• _DATASET_
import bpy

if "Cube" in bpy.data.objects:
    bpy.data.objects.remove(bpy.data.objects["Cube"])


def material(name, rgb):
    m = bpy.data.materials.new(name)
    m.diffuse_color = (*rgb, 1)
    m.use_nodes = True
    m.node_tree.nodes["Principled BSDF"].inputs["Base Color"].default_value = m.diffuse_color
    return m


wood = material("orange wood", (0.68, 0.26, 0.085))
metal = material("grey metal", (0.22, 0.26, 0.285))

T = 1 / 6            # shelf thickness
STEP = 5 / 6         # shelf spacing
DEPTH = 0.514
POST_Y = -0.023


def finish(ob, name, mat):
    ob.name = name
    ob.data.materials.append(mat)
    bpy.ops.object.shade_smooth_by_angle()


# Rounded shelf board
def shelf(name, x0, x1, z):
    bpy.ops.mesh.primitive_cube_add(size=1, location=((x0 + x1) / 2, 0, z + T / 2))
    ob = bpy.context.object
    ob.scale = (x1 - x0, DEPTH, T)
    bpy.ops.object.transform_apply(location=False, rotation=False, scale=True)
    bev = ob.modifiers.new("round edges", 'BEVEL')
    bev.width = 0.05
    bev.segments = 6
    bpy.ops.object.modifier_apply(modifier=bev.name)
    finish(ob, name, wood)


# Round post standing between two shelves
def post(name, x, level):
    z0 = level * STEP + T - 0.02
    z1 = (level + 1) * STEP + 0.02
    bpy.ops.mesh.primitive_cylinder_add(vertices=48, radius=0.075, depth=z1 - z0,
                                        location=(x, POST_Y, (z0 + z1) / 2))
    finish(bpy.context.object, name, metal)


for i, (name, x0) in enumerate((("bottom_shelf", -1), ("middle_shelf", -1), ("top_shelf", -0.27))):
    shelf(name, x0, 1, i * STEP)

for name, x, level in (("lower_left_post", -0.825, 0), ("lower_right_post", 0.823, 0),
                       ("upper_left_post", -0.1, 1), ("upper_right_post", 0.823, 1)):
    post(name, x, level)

• _WHAT THE EXERCISE ASKS_
Only one stretch is wanted, so please give again exactly the lines from the start of the data through the line containing "(0.68, 0.26, 0.085))", both ends included.

• _SOLUTION TO THE PROBLEM_
import bpy

if "Cube" in bpy.data.objects:
    bpy.data.objects.remove(bpy.data.objects["Cube"])


def material(name, rgb):
    m = bpy.data.materials.new(name)
    m.diffuse_color = (*rgb, 1)
    m.use_nodes = True
    m.node_tree.nodes["Principled BSDF"].inputs["Base Color"].default_value = m.diffuse_color
    return m


wood = material("orange wood", (0.68, 0.26, 0.085))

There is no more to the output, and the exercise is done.